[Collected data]
────
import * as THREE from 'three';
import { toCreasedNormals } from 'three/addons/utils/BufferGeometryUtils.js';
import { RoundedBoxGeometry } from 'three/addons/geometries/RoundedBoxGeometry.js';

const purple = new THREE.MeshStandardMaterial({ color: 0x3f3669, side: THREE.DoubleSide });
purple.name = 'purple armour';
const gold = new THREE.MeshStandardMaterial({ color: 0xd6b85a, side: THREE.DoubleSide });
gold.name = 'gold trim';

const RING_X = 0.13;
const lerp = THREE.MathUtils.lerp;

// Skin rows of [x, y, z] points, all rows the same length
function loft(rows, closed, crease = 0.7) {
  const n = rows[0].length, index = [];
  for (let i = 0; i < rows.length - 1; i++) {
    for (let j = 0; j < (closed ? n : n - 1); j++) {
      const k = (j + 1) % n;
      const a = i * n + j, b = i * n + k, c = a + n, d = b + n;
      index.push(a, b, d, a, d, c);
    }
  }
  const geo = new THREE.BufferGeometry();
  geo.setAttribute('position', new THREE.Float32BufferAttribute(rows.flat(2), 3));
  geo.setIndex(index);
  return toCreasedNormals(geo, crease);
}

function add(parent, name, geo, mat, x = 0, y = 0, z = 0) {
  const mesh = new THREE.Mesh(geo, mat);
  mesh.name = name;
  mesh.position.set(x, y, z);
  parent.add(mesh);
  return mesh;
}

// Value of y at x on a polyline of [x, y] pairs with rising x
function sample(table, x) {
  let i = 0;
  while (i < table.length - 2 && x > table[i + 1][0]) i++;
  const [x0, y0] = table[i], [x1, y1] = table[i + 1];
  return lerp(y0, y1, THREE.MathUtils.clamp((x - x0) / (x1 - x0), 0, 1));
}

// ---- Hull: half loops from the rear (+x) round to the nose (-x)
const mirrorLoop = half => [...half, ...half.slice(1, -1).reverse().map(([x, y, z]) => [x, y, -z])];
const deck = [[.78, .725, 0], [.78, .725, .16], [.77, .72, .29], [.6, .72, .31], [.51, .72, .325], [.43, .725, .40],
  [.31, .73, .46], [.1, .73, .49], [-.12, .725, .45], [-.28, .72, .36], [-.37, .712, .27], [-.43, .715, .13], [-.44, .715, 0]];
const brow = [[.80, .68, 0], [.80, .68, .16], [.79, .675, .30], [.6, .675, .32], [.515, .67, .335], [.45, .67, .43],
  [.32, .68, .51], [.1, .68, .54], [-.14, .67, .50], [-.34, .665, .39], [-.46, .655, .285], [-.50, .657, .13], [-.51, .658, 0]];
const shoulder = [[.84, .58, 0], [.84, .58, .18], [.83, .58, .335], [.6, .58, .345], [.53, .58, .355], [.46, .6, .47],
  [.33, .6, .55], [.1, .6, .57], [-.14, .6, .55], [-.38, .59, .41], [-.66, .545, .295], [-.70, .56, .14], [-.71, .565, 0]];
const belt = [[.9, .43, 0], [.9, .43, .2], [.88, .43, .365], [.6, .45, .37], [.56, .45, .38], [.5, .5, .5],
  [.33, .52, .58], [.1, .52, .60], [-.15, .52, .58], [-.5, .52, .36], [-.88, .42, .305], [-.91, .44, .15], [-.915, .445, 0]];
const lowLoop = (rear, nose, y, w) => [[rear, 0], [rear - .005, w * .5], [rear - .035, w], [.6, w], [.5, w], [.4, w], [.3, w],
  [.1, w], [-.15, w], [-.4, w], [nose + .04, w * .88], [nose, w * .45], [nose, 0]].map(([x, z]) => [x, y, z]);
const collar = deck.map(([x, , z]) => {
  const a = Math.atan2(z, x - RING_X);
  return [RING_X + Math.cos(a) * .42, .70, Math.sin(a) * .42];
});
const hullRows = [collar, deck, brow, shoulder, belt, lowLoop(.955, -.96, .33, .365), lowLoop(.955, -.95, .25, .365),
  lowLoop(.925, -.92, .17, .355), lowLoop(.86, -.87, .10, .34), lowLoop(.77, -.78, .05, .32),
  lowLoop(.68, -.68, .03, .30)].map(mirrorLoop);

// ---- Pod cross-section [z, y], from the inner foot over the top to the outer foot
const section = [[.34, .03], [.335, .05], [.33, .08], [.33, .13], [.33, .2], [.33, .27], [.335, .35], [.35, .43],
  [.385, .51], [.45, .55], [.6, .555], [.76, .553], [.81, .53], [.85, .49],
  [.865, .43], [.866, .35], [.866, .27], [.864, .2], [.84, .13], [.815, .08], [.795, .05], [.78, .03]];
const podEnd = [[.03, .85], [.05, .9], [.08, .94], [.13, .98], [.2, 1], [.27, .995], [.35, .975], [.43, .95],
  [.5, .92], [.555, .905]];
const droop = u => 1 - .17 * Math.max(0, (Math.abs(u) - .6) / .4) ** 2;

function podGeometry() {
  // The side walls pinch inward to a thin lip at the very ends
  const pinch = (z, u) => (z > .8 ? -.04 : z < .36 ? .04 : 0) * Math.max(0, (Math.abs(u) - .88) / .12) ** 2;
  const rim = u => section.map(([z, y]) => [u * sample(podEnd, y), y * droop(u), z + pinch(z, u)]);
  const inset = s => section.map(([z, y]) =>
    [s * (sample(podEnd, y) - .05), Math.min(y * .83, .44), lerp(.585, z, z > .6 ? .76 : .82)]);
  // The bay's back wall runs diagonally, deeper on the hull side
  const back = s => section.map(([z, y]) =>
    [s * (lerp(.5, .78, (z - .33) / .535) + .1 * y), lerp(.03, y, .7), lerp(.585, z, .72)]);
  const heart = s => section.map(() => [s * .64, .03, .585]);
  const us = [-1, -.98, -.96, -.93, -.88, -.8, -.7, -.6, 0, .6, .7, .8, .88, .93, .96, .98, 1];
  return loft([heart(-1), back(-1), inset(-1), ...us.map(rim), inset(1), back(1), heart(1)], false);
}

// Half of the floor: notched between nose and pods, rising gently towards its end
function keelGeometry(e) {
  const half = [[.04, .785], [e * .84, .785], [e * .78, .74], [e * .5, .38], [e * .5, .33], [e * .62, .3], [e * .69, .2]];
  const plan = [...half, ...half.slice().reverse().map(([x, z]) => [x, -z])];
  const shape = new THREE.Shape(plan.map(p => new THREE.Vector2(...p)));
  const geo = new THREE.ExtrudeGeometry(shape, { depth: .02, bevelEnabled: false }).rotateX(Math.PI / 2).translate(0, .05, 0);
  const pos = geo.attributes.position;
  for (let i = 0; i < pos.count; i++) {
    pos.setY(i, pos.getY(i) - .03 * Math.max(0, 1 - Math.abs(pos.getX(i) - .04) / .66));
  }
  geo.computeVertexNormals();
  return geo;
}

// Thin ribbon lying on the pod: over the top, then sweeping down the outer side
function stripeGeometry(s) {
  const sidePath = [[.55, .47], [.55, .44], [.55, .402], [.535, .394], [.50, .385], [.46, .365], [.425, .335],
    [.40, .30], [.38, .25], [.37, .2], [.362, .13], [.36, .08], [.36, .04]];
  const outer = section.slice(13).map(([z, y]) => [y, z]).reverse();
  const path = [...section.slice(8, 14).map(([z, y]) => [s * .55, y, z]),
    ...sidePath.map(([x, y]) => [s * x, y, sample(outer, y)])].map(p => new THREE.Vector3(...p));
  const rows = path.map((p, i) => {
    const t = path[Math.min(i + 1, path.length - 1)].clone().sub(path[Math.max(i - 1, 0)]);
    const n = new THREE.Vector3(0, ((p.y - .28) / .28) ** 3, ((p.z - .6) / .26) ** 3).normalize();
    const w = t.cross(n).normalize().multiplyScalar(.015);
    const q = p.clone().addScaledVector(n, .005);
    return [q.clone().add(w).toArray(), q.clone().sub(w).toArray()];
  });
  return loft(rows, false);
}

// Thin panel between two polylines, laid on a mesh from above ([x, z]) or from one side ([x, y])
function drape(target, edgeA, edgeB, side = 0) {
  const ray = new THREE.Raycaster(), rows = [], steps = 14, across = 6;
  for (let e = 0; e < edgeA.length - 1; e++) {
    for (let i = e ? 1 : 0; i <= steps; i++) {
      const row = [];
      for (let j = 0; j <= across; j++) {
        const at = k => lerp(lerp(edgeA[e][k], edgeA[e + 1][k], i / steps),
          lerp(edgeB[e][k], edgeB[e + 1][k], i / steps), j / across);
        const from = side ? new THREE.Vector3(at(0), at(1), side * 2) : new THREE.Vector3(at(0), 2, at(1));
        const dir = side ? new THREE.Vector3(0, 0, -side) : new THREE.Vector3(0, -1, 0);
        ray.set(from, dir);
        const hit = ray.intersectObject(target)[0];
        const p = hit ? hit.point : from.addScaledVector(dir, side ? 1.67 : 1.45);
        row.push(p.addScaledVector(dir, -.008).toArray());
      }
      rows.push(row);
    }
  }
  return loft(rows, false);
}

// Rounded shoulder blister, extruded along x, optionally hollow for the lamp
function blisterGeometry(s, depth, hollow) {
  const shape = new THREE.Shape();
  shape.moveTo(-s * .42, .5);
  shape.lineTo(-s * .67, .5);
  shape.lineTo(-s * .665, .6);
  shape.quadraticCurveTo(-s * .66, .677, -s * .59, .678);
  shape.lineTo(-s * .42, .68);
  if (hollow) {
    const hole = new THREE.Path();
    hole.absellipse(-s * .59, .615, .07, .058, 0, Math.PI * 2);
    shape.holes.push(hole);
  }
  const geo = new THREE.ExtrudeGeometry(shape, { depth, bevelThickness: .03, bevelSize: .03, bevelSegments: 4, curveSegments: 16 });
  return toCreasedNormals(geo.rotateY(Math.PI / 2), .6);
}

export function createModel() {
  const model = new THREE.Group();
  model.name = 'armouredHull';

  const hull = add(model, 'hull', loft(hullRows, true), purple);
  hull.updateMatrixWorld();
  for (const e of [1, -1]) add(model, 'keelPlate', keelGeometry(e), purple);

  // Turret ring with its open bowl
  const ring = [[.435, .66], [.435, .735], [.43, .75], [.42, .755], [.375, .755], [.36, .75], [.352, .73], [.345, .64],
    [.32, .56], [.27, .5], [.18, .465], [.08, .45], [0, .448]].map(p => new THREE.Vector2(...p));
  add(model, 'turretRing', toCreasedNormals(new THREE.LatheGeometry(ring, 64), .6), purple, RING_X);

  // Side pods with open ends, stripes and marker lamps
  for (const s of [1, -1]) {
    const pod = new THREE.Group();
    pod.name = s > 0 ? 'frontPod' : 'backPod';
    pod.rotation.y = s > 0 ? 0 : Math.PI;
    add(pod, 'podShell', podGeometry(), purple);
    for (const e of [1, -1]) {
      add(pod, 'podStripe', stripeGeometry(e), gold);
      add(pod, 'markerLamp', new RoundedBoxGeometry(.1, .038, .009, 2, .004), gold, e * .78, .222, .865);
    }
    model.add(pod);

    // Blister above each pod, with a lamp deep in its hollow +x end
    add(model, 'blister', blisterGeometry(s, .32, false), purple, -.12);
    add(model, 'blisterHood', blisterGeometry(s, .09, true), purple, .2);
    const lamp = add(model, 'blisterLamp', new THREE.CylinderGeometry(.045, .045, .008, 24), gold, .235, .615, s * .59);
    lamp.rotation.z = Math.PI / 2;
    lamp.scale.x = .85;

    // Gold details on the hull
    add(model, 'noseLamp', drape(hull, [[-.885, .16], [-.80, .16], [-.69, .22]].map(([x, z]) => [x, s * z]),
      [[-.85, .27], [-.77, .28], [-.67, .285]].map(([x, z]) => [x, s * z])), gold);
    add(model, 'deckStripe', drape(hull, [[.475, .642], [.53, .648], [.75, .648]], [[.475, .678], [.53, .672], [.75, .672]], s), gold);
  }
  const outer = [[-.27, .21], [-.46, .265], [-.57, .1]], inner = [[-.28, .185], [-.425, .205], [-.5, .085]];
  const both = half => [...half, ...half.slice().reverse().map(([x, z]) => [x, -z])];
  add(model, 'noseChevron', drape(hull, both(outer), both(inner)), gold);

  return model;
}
────
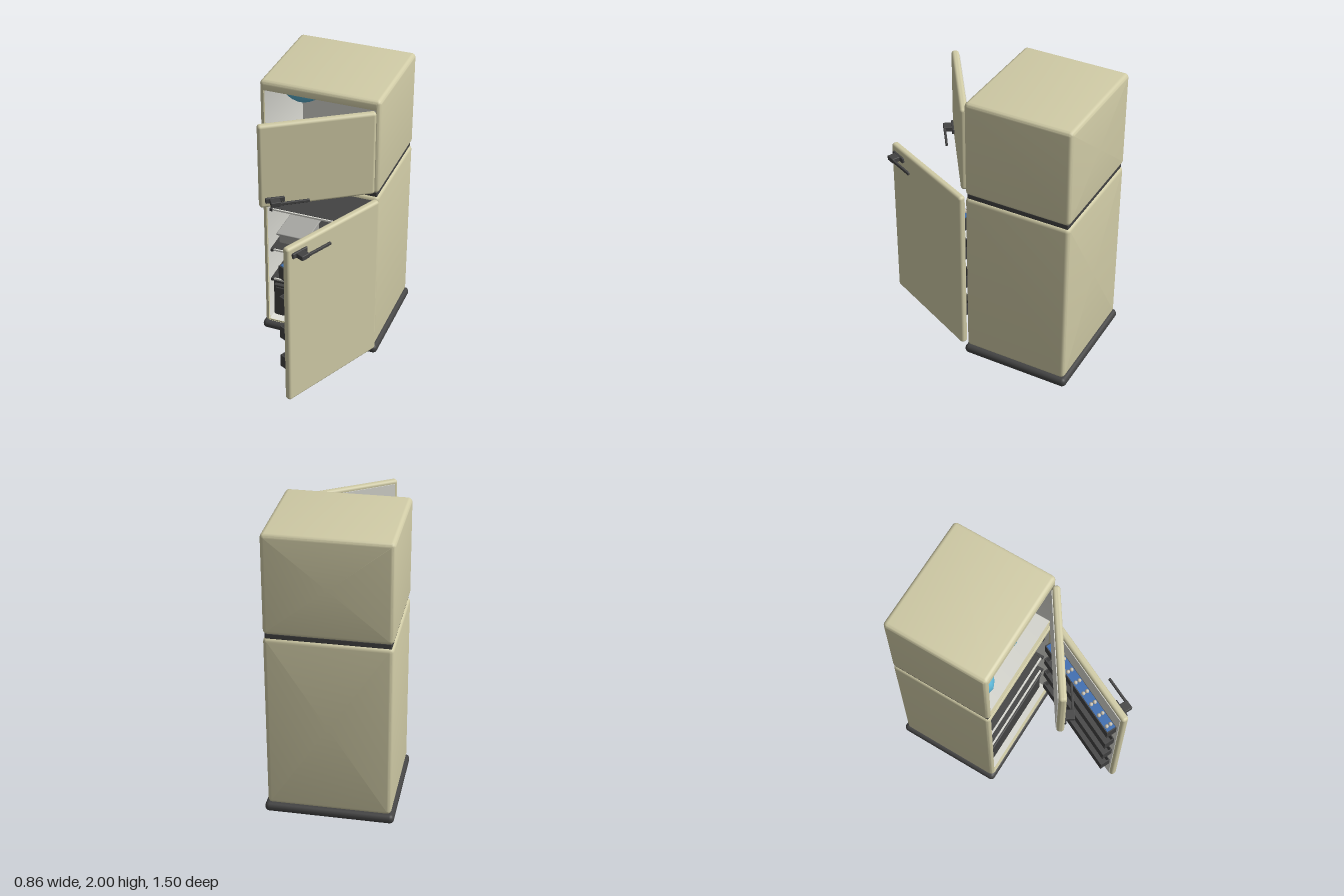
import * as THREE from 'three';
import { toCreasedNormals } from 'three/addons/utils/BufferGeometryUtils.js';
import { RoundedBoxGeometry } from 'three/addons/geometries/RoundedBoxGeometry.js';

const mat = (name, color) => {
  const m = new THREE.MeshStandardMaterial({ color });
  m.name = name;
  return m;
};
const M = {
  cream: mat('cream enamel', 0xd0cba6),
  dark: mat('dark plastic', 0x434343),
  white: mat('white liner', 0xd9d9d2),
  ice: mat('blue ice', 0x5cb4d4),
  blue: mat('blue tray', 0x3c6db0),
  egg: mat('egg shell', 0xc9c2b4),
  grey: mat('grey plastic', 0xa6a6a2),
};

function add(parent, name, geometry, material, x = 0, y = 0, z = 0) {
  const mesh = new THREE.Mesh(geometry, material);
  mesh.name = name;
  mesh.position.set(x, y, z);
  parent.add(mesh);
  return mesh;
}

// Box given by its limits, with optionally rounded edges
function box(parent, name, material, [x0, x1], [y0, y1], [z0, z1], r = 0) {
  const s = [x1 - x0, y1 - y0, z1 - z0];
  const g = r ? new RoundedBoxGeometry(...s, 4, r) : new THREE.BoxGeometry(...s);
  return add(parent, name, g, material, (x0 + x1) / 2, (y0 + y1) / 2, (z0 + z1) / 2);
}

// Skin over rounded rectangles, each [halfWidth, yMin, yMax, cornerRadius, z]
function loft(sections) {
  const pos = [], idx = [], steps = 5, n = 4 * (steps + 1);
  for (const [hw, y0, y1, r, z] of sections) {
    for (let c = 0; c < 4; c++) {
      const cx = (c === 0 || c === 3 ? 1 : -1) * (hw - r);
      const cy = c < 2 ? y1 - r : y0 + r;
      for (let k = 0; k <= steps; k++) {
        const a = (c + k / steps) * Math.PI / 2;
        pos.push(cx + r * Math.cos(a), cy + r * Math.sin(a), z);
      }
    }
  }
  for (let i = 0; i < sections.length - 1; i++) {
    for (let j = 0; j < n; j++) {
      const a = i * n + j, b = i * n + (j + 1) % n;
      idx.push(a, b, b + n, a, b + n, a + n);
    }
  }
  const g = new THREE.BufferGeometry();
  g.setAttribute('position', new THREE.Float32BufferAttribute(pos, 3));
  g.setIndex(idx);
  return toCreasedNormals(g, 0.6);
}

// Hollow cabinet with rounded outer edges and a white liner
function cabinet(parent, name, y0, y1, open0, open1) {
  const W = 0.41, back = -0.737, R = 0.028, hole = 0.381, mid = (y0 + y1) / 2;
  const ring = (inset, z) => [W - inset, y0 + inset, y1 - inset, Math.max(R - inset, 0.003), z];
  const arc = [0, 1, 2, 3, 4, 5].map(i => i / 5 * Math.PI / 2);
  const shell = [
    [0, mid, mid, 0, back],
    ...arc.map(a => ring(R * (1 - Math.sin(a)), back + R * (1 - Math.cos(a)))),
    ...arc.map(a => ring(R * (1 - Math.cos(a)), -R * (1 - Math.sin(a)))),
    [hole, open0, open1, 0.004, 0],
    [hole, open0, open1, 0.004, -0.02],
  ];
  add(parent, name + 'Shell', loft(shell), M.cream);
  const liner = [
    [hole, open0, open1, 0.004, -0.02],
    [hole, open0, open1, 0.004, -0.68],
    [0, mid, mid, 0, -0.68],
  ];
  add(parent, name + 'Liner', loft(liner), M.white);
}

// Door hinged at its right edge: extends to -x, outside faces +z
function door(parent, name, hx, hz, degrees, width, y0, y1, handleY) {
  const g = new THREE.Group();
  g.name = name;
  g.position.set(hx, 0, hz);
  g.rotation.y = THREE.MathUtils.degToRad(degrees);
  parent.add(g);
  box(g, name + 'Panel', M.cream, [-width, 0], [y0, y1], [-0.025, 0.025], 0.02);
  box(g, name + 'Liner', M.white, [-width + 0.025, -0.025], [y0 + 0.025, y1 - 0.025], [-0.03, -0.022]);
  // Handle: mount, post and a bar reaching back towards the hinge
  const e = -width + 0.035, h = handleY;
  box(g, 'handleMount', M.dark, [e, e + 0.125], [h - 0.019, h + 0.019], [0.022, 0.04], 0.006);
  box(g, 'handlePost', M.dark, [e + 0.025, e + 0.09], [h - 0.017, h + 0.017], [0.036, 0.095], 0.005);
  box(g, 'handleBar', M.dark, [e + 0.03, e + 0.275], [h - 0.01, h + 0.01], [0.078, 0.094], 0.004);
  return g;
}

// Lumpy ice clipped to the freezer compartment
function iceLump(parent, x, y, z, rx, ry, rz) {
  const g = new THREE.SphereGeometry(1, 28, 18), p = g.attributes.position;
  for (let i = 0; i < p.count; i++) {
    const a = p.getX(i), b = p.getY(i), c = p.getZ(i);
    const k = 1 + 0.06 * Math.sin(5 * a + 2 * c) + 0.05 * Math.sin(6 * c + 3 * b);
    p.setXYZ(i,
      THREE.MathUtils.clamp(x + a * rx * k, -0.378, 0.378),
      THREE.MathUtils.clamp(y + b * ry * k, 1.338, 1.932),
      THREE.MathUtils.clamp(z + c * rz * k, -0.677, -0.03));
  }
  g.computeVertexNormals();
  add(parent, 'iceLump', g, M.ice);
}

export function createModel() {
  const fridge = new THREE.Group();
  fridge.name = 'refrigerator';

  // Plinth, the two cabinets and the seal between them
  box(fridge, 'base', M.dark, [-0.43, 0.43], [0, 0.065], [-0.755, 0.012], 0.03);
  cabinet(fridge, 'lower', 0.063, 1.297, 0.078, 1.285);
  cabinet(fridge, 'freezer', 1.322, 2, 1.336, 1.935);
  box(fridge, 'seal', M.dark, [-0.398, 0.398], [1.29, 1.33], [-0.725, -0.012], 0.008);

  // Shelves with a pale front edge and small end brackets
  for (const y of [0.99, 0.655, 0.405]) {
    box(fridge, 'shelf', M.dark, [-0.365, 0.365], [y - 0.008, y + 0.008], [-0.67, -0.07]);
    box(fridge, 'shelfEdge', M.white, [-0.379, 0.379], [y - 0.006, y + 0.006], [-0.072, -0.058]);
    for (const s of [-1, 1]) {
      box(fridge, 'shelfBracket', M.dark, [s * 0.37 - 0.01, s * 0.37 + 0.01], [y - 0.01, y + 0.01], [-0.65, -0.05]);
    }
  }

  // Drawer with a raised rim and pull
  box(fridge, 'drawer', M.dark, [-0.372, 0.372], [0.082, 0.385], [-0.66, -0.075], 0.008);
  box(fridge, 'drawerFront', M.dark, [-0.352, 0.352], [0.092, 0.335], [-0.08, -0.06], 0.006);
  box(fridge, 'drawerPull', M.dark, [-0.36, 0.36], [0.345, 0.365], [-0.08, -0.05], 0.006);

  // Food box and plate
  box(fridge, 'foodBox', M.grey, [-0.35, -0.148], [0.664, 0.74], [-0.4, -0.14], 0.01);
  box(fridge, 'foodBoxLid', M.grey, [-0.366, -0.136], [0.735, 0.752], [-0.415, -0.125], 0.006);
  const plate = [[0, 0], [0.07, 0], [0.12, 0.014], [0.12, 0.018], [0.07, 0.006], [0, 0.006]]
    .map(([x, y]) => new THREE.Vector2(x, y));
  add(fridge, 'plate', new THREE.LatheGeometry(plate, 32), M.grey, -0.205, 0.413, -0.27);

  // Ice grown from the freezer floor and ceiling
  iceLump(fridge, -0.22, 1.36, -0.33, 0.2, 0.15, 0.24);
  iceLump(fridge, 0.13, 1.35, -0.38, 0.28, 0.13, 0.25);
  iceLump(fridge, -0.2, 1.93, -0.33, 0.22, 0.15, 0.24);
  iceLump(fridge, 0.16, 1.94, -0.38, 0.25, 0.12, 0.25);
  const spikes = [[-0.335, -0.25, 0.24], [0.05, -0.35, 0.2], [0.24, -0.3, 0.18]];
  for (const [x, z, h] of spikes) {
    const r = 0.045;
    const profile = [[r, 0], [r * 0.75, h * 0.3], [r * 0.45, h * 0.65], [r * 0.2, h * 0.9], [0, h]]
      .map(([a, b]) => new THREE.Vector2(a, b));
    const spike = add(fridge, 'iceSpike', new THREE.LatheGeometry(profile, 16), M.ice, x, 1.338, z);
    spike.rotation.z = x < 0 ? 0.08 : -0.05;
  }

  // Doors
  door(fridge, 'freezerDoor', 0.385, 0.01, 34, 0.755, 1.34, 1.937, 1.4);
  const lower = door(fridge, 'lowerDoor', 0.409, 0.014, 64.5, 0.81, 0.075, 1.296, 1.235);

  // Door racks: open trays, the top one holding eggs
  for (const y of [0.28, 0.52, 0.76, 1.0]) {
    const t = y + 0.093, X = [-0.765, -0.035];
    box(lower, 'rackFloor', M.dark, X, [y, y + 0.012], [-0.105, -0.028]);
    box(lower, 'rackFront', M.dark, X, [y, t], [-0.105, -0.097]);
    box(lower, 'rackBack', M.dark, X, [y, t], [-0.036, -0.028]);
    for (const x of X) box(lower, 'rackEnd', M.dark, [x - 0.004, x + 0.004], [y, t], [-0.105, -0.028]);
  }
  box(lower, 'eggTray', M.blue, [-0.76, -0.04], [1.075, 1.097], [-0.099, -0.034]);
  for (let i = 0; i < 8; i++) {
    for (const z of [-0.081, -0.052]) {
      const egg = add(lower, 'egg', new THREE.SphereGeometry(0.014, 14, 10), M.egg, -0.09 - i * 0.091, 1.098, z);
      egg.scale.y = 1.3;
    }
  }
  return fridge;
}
────
Task goal: Count how many lines above hold the word "Group", then reply with that number alone.

Exercise answer: 4